=== Data to examine ===
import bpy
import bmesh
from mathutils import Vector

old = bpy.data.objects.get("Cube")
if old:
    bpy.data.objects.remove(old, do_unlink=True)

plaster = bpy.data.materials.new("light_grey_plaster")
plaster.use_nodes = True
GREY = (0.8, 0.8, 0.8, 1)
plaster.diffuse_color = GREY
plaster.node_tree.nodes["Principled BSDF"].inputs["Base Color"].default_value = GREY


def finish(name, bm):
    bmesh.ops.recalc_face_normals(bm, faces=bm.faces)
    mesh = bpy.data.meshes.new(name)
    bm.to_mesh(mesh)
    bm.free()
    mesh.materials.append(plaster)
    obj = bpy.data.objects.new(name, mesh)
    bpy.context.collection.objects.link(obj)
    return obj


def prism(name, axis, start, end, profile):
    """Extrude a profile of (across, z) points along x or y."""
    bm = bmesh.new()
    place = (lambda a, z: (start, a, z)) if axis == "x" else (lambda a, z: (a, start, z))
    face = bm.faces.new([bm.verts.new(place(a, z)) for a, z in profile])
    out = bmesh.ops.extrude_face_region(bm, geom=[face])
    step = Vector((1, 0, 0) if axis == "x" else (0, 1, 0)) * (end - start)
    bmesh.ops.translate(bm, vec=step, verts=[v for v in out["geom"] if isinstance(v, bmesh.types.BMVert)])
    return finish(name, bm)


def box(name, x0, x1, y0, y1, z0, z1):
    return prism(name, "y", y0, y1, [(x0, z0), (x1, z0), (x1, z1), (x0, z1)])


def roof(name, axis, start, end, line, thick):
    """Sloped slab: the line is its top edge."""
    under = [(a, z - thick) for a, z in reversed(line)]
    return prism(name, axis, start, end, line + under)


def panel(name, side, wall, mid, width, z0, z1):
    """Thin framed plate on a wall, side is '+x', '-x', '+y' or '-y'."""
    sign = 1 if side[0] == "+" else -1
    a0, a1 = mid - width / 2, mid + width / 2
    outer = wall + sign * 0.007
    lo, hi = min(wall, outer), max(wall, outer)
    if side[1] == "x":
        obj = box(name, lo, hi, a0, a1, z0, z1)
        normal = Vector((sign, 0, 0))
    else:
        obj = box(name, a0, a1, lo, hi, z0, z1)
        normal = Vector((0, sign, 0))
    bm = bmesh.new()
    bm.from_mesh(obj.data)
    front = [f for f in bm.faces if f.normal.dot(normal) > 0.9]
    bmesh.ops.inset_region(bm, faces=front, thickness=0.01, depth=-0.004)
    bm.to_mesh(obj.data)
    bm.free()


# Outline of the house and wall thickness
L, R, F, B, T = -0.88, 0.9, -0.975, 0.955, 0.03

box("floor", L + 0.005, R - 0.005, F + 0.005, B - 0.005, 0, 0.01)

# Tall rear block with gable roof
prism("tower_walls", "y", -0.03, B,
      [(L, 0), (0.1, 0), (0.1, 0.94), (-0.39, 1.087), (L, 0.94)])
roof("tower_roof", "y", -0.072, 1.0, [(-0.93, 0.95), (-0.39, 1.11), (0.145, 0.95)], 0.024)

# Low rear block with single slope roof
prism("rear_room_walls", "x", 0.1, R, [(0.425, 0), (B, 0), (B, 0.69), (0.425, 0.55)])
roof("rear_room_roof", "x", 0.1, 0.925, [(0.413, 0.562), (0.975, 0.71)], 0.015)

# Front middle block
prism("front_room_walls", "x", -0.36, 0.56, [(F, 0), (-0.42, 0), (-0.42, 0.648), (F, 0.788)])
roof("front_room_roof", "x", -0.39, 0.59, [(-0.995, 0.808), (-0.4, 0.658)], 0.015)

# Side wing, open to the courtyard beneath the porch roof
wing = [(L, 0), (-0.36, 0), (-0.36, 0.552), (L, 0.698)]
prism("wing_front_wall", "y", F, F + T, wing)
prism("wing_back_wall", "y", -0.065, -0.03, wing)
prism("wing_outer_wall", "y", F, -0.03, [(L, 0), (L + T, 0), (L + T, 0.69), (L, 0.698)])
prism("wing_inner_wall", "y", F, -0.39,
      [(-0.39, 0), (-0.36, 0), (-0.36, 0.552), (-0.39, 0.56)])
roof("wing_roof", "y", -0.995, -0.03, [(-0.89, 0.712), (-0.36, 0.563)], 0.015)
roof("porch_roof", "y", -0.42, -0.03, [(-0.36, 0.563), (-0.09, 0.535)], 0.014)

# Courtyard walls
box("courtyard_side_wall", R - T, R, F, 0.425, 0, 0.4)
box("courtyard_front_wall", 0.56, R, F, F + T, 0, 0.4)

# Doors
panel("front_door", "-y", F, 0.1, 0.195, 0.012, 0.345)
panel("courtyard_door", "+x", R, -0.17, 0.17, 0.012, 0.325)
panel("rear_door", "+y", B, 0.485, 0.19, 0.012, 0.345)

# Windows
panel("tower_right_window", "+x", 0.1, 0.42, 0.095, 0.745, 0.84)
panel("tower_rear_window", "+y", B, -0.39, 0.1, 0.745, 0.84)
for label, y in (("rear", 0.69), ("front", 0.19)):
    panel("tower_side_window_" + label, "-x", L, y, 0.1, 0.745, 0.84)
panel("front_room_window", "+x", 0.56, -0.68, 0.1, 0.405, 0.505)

=== What the task asks ===
Stop after the line containing "plaster.diffuse_color = GREY": print exactly the lines from the start of the entries above up to it, that line included.

=== Exercise output ===
import bpy
import bmesh
from mathutils import Vector

old = bpy.data.objects.get("Cube")
if old:
    bpy.data.objects.remove(old, do_unlink=True)

plaster = bpy.data.materials.new("light_grey_plaster")
plaster.use_nodes = True
GREY = (0.8, 0.8, 0.8, 1)
plaster.diffuse_color = GREY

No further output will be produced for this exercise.